Infectious diseases transmitted from person to person
WHO has been active with partners, including UNICEF, in controlling diphtheria epidemics in the Russian Federation, some newly independent States and Mongolia. National immunization days were organized in late 1995, targeting the vulnerable population aged between 16 and 40.
In view of the fact that in some countries tuberculosis control programmes are being overwhelmed by the growing prevalence of HIV infection, WHO is mobilizing national experts to develop a new research strategy aimed at preventing the collapse of those programmes. The Organization is promoting the "directly observed treatment, short-course" (DOTS) strategy as the key to halting the current epidemic. In 1995 WHO issued training materials and a handbook on the subject of tuberculosis and supported workshops in 15 countries.
Steady progress is being made towards the elimination of leprosy as a public health problem before the end of the century, as a result of the multidrug therapy recommended by WHO since 1981, which is relatively cheap, is acceptable to patients and effects a complete cure.
In February 1995 WHO announced the composition of the influenza vaccine for the 1995-1996 season, replacing two of the three components that had been included in the vaccine for the previous season.
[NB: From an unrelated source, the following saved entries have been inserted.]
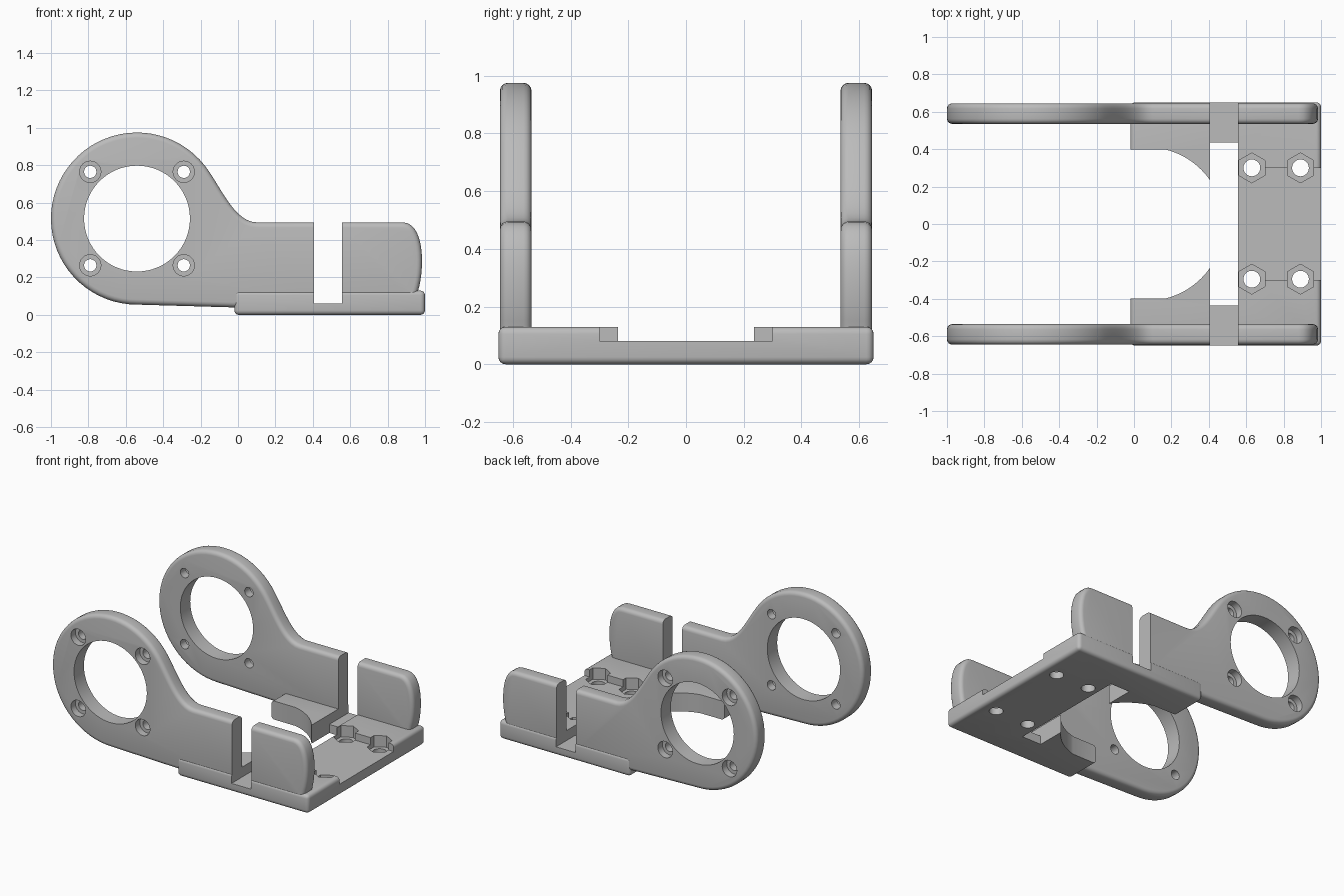
import bpy, bmesh, math
from mathutils import Vector
from mathutils.geometry import interpolate_bezier

if "Cube" in bpy.data.objects:
    bpy.data.objects.remove(bpy.data.objects["Cube"])

grey = bpy.data.materials.new("plain_grey")
grey.diffuse_color = (0.5, 0.5, 0.5, 1)
grey.use_nodes = True
grey.node_tree.nodes["Principled BSDF"].inputs["Base Color"].default_value = grey.diffuse_color


def prism(name, pts, axis, lo, hi, round_edges=0.0):
    """Extrude a 2D outline along y (points are x,z) or z (points are x,y)."""
    bm = bmesh.new()
    place = (lambda a, b, t: (a, t, b)) if axis == 'y' else (lambda a, b, t: (a, b, t))
    n = len(pts)
    low = [bm.verts.new(place(a, b, lo)) for a, b in pts]
    high = [bm.verts.new(place(a, b, hi)) for a, b in pts]
    caps = [bm.faces.new(low), bm.faces.new(high)]
    for i in range(n):
        j = (i + 1) % n
        bm.faces.new((low[i], low[j], high[j], high[i]))
    bmesh.ops.recalc_face_normals(bm, faces=bm.faces)
    if round_edges:
        rim = [e for f in caps for e in f.edges]
        if n == 4:
            rim = list(bm.edges)
        bmesh.ops.bevel(bm, geom=rim, offset=round_edges, segments=4, profile=0.5,
                        affect='EDGES', clamp_overlap=False)
    me = bpy.data.meshes.new(name)
    bm.to_mesh(me)
    bm.free()
    me.materials.append(grey)
    ob = bpy.data.objects.new(name, me)
    bpy.context.collection.objects.link(ob)
    return ob


def ring(cx, cy, r, n, start=0.0):
    return [(cx + r * math.cos(start + i * math.tau / n),
             cy + r * math.sin(start + i * math.tau / n)) for i in range(n)]


def rect(x0, x1, y0, y1):
    return [(x0, y0), (x1, y0), (x1, y1), (x0, y1)]


def bezier(a, b, c, d, n):
    return [tuple(p)[:2] for p in interpolate_bezier(Vector(a), Vector(b), Vector(c), Vector(d), n)]


def cut(ob, *args):
    """Subtract a prism from an object."""
    tool = prism("cutter", *args)
    tool.hide_render = True
    mod = ob.modifiers.new("cut", 'BOOLEAN')
    mod.operation = 'DIFFERENCE'
    mod.solver = 'EXACT'
    mod.object = tool
    bpy.context.view_layer.objects.active = ob
    bpy.ops.object.modifier_apply(modifier=mod.name)
    bpy.data.objects.remove(tool, do_unlink=True)


def smooth(ob):
    bpy.ops.object.select_all(action='DESELECT')
    ob.select_set(True)
    bpy.context.view_layer.objects.active = ob
    bpy.ops.object.shade_smooth_by_angle(angle=math.radians(30))


# Base plate with rounded outer edges
base = prism("base_plate", rect(-0.02, 1.0, -0.65, 0.65), 'z', 0.0, 0.13, 0.025)

# Open middle with curved brackets on both sides
half = [(-0.2, 0.40), (0.17, 0.398)]
a0, a1 = math.acos(0.10 / 0.41), math.acos(0.335 / 0.41)
half += [(0.07 + 0.41 * math.cos(a0 + (a1 - a0) * i / 12),
          0.41 * math.sin(a0 + (a1 - a0) * i / 12)) for i in range(1, 13)]
half += [(0.405, 0.435), (0.555, 0.435)]
cut(base, half + [(x, -y) for x, y in reversed(half)], 'z', -0.1, 0.3)

# Lowered centre floor
cut(base, rect(0.5, 1.1, -0.30, 0.30), 'z', 0.08, 0.3)

# Nut pockets and screw holes
for x in (0.63, 0.89):
    for y in (-0.295, 0.30):
        cut(base, ring(x, y, 0.08, 6, math.pi / 2), 'z', 0.05, 0.3)
        cut(base, ring(x, y, 0.045, 24), 'z', -0.1, 0.3)

# Strap slots across the base
for lo, hi in ((-0.8, -0.41), (0.41, 0.8)):
    cut(base, rect(0.405, 0.555, lo, hi), 'z', 0.06, 0.3)
smooth(base)

# Side wall outline: round ring end, swept neck, rounded tail
cx, cz, R = -0.54, 0.515, 0.46
start = math.radians(38)
outline = [(cx + R * math.cos(start + t), cz + R * math.sin(start + t))
           for t in (math.radians(232) * i / 44 for i in range(45))]
outline += [(-0.02, 0.04), (0.95, 0.05)]
outline += bezier((0.96, 0.12, 0), (1.0, 0.24, 0), (1.0, 0.495, 0), (0.88, 0.495, 0), 14)
outline += bezier((0.10, 0.495, 0), (-0.02, 0.495, 0), (-0.094, 0.69, 0),
                  (outline[0][0], outline[0][1], 0), 14)[:-1]

for name, s in (("front_side_wall", -1), ("back_side_wall", 1)):
    lo, hi = sorted((s * 0.535, s * 0.645))
    wall = prism(name, outline, 'y', lo, hi, 0.028)
    # Large opening, strap slot, and counterbored screw holes
    cut(wall, ring(cx, cz, 0.283, 64), 'y', lo - 0.1, hi + 0.1)
    cut(wall, rect(0.405, 0.555, 0.02, 0.7), 'y', lo - 0.1, hi + 0.1)
    bore = sorted((s * 0.595, s * 0.75))
    for dx in (-0.25, 0.25):
        for dz in (-0.25, 0.25):
            cut(wall, ring(cx + dx, cz + dz, 0.033, 20), 'y', lo - 0.1, hi + 0.1)
            cut(wall, ring(cx + dx, cz + dz, 0.057, 24), 'y', *bore)
    smooth(wall)
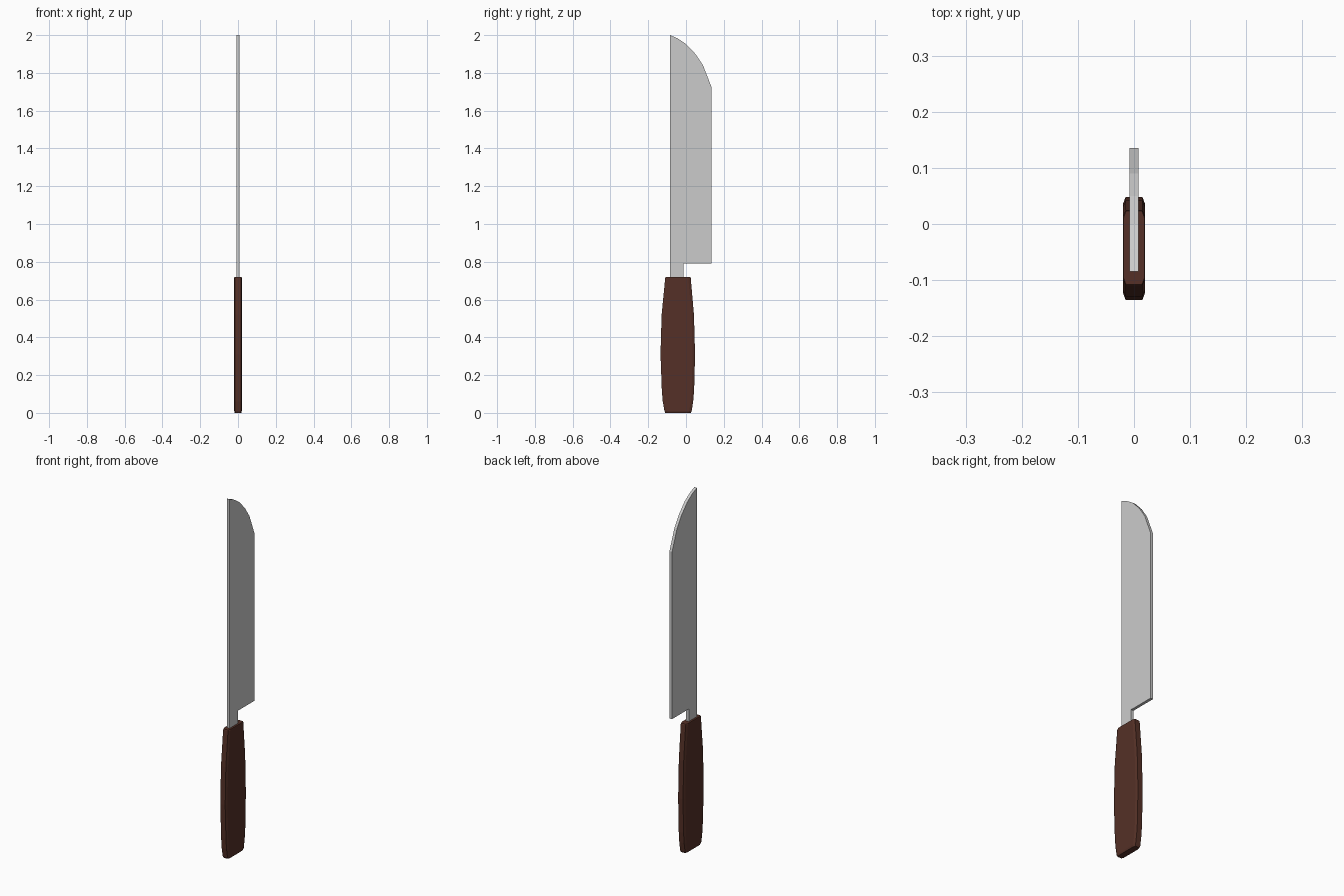
import bpy
import bmesh

cube = bpy.data.objects.get("Cube")
if cube:
    bpy.data.objects.remove(cube, do_unlink=True)


def make_material(name, rgb):
    mat = bpy.data.materials.new(name)
    mat.use_nodes = True
    mat.diffuse_color = (*rgb, 1)
    mat.node_tree.nodes["Principled BSDF"].inputs["Base Color"].default_value = (*rgb, 1)
    return mat


def loft(name, rings, mat):
    """Skin a stack of equal-length rings and cap both ends."""
    bm = bmesh.new()
    loops = [[bm.verts.new(p) for p in ring] for ring in rings]
    n = len(loops[0])
    for low, high in zip(loops, loops[1:]):
        for i in range(n):
            j = (i + 1) % n
            bm.faces.new((low[i], low[j], high[j], high[i]))
    bm.faces.new(loops[0][::-1])
    bm.faces.new(loops[-1])
    bmesh.ops.recalc_face_normals(bm, faces=bm.faces[:])
    mesh = bpy.data.meshes.new(name)
    bm.to_mesh(mesh)
    bm.free()
    mesh.materials.append(mat)
    obj = bpy.data.objects.new(name, mesh)
    bpy.context.collection.objects.link(obj)
    return obj


steel = make_material("steel grey", (0.6, 0.6, 0.6))
wood = make_material("dark brown wood", (0.09, 0.03, 0.02))

# Blade with its tang: one flat (y, z) outline given thickness along x
outline = [(-0.085, 0.6), (-0.085, 2.0), (-0.045, 1.983), (0.0, 1.953),
           (0.05, 1.9), (0.09, 1.84), (0.135, 1.725), (0.135, 0.79),
           (-0.013, 0.79), (-0.013, 0.6)]
loft("blade", [[(x, y, z) for y, z in outline] for x in (-0.008, 0.008)], steel)


def handle_ring(z, front, back, half):
    """Rectangle with chamfered corners at height z."""
    cx, cy = 0.005, 0.013
    return [(half - cx, front, z), (half, front + cy, z),
            (half, back - cy, z), (half - cx, back, z),
            (cx - half, back, z), (-half, back - cy, z),
            (-half, front + cy, z), (cx - half, front, z)]


# Handle: bulging grip, slightly rounded at the butt
sections = [(0.0, -0.110, 0.026, 0.017), (0.01, -0.114, 0.030, 0.02),
            (0.06, -0.123, 0.038, 0.02), (0.12, -0.128, 0.043, 0.02),
            (0.31, -0.135, 0.048, 0.02), (0.52, -0.129, 0.042, 0.02),
            (0.715, -0.110, 0.025, 0.02), (0.72, -0.108, 0.023, 0.019)]
loft("handle", [handle_ring(*s) for s in sections], wood)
WHO studies were carried out on various aspects of HIV/AIDS, such as the protective effect of the female condom; the efficacy of a long-acting vaginal microbicide; preparation of field-testing sites for vaccines; preventing mother-to-child transmission; and a number of sociological investigations. Training in condom promotion continued in most regions. WHO was involved in the setting up of a Joint United Nations Programme on HIV/AIDS (UNAIDS), which became operational on 1 January 1996.